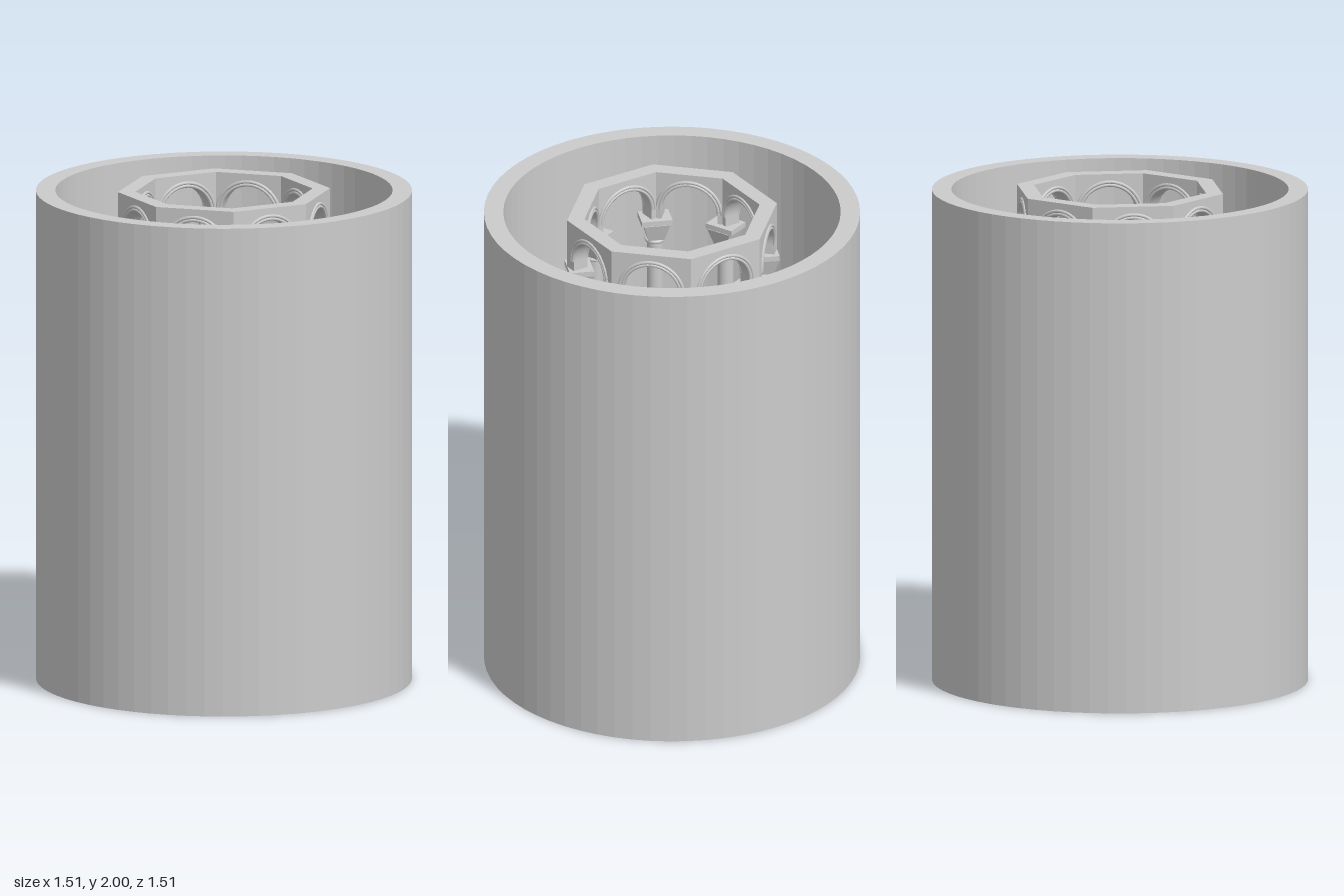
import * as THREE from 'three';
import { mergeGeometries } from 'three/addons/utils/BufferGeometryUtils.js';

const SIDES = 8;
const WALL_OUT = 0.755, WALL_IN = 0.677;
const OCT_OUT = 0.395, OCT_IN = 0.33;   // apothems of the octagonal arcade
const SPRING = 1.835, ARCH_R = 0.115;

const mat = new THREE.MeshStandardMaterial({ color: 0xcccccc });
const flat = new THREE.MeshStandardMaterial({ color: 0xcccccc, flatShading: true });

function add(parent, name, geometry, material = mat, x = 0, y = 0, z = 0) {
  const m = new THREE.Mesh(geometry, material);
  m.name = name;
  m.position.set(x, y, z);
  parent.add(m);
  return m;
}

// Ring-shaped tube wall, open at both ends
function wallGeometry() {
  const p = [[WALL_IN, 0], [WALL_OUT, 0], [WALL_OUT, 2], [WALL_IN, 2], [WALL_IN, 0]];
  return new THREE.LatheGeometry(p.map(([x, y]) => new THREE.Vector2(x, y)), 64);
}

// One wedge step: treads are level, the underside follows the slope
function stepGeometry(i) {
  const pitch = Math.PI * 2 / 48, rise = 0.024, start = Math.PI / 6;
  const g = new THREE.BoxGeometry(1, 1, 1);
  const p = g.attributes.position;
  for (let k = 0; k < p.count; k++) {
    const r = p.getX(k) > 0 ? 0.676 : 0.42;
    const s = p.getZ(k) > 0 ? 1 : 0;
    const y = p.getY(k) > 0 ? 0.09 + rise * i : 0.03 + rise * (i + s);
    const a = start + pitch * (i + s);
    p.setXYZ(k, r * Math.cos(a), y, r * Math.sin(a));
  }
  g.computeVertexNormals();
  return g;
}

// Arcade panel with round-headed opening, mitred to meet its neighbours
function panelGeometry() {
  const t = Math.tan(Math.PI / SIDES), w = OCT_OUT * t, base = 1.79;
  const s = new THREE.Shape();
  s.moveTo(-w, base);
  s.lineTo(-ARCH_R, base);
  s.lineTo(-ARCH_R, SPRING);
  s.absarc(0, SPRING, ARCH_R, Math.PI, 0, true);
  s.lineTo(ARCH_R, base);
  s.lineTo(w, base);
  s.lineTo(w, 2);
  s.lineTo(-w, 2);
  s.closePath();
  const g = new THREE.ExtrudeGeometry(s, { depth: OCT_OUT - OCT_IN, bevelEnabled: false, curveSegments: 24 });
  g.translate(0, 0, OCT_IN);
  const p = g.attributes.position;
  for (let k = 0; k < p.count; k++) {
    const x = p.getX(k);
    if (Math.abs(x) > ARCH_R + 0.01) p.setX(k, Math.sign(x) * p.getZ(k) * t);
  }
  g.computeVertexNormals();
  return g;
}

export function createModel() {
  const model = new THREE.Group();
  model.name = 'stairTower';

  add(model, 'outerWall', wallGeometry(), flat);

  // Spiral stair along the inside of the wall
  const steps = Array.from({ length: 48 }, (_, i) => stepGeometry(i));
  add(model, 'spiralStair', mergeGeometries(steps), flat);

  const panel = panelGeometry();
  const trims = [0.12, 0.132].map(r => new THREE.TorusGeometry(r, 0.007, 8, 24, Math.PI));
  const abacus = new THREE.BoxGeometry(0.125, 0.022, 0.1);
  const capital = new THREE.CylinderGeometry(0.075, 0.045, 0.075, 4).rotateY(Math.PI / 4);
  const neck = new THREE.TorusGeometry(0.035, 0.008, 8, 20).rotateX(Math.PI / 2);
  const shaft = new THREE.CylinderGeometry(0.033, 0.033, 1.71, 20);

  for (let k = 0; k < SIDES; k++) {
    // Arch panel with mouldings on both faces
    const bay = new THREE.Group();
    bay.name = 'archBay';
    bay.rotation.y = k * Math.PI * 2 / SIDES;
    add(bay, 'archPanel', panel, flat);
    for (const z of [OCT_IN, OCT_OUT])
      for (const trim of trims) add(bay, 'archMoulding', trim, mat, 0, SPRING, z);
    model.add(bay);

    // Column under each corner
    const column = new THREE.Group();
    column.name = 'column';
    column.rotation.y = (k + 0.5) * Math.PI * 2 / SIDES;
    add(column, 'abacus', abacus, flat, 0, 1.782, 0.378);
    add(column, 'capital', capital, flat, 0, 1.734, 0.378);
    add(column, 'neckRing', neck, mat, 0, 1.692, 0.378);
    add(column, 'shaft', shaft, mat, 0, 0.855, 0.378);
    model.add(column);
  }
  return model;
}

...

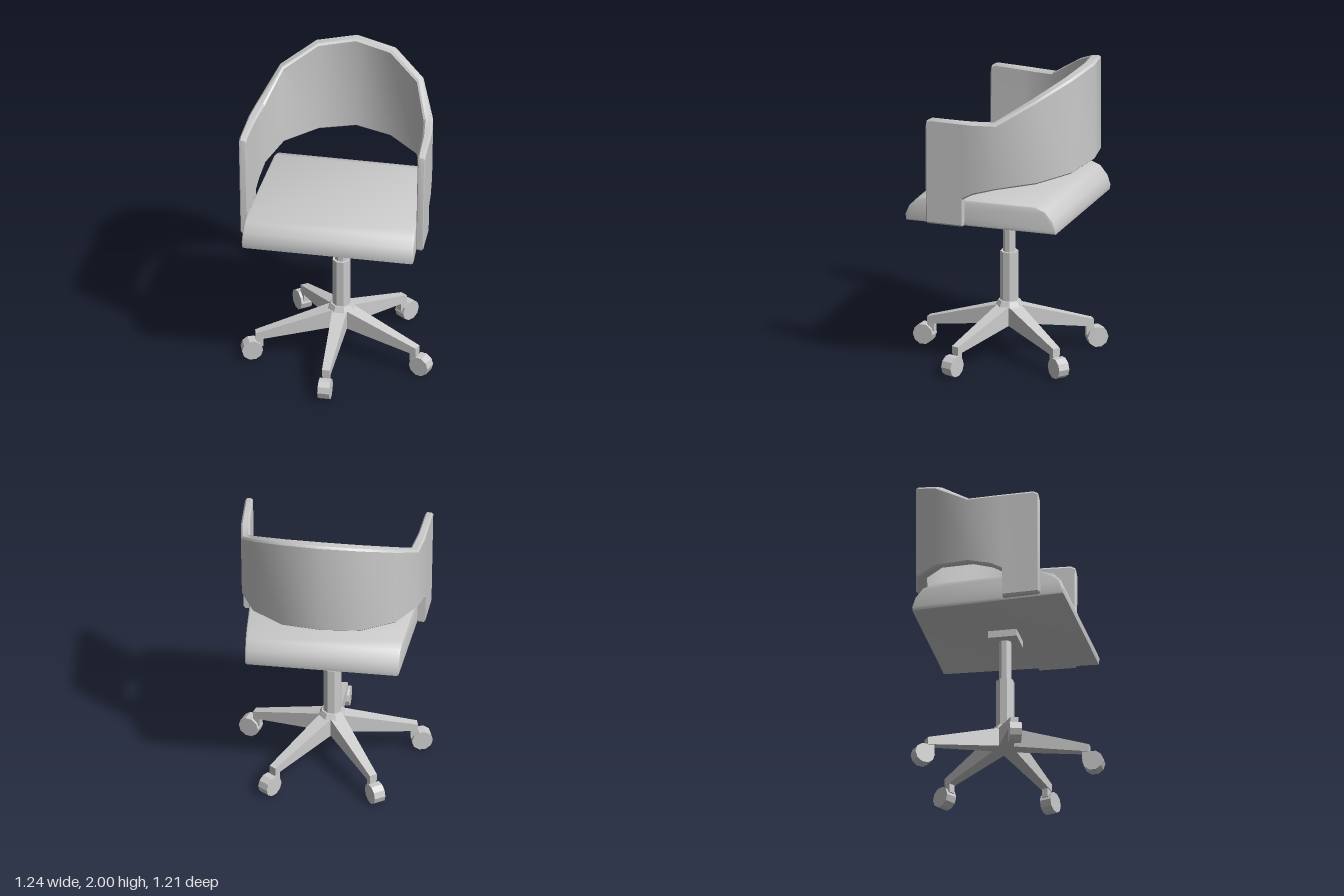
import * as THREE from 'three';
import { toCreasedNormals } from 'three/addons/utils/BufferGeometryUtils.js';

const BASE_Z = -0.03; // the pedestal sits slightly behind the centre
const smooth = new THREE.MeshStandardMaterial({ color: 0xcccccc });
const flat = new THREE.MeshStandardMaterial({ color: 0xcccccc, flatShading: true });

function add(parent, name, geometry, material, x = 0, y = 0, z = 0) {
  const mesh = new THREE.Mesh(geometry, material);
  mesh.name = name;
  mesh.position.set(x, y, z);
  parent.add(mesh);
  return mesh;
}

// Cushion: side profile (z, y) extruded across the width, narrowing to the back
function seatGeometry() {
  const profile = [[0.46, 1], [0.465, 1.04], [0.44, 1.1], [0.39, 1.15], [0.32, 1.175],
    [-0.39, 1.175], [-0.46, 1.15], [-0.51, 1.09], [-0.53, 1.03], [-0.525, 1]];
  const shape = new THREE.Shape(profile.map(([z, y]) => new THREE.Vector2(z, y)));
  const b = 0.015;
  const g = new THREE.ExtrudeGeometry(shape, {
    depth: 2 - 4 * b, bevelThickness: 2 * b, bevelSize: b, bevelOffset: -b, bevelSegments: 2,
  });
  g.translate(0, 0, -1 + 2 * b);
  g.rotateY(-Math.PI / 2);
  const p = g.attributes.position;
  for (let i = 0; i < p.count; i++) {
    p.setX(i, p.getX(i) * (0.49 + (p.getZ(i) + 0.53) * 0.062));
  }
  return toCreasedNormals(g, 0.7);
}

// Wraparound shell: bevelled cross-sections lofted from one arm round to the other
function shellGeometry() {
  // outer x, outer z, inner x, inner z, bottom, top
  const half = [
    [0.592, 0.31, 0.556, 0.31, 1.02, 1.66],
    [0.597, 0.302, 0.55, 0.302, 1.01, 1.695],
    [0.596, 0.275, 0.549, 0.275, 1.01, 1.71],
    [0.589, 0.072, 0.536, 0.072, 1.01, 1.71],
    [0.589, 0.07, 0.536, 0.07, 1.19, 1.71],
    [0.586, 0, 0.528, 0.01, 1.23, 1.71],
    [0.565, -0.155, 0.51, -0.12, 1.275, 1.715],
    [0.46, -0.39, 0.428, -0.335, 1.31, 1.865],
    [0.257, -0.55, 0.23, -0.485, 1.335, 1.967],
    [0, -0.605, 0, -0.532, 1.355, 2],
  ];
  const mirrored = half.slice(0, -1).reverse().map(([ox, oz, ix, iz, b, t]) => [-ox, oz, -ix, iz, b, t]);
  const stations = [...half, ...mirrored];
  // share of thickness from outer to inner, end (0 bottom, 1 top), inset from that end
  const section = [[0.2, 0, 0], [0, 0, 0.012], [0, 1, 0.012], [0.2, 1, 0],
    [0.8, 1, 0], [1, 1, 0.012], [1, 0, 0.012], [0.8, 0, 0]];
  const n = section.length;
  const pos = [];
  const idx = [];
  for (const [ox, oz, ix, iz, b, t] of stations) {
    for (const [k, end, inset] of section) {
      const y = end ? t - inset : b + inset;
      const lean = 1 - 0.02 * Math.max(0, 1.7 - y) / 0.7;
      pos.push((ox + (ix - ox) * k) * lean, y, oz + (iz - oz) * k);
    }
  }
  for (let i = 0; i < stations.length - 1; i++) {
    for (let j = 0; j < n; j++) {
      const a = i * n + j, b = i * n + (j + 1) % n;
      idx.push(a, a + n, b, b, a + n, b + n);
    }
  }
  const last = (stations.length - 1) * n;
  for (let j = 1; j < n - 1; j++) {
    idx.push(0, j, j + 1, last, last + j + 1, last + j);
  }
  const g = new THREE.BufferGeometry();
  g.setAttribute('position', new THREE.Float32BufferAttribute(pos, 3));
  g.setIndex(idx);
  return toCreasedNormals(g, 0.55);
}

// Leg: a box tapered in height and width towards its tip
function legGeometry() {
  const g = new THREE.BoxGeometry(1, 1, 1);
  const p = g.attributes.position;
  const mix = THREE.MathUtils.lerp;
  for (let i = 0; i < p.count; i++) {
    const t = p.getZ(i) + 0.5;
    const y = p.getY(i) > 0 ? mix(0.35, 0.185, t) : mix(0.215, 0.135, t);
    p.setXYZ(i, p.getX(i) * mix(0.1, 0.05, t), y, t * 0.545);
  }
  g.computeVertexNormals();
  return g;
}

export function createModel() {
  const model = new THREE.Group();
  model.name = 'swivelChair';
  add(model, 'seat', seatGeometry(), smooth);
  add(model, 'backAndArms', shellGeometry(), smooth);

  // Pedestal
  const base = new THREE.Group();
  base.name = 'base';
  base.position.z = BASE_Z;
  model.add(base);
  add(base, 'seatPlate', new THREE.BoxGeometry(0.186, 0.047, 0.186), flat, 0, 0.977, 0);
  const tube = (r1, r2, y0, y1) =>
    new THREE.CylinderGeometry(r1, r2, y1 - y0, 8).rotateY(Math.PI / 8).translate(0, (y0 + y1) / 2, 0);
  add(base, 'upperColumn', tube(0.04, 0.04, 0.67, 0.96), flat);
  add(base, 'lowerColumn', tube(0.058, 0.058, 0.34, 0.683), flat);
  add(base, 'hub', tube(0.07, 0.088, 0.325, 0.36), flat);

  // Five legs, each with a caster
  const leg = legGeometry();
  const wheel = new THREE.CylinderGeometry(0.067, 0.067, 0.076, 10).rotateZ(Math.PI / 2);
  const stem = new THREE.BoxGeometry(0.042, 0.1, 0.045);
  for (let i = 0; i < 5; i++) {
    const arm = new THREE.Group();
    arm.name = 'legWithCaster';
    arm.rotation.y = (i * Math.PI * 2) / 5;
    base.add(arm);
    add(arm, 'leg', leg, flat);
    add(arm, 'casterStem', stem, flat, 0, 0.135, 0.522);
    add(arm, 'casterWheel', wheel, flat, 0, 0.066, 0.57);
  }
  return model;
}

▸ **Assignment**: Write out exactly the lines above between the line with "model.name = 'stairTower';" and the line with "const abacus = new", inclusive, and nothing beyond them.

▸ **Response**:
  model.name = 'stairTower';

  add(model, 'outerWall', wallGeometry(), flat);

  // Spiral stair along the inside of the wall
  const steps = Array.from({ length: 48 }, (_, i) => stepGeometry(i));
  add(model, 'spiralStair', mergeGeometries(steps), flat);

  const panel = panelGeometry();
  const trims = [0.12, 0.132].map(r => new THREE.TorusGeometry(r, 0.007, 8, 24, Math.PI));
  const abacus = new THREE.BoxGeometry(0.125, 0.022, 0.1);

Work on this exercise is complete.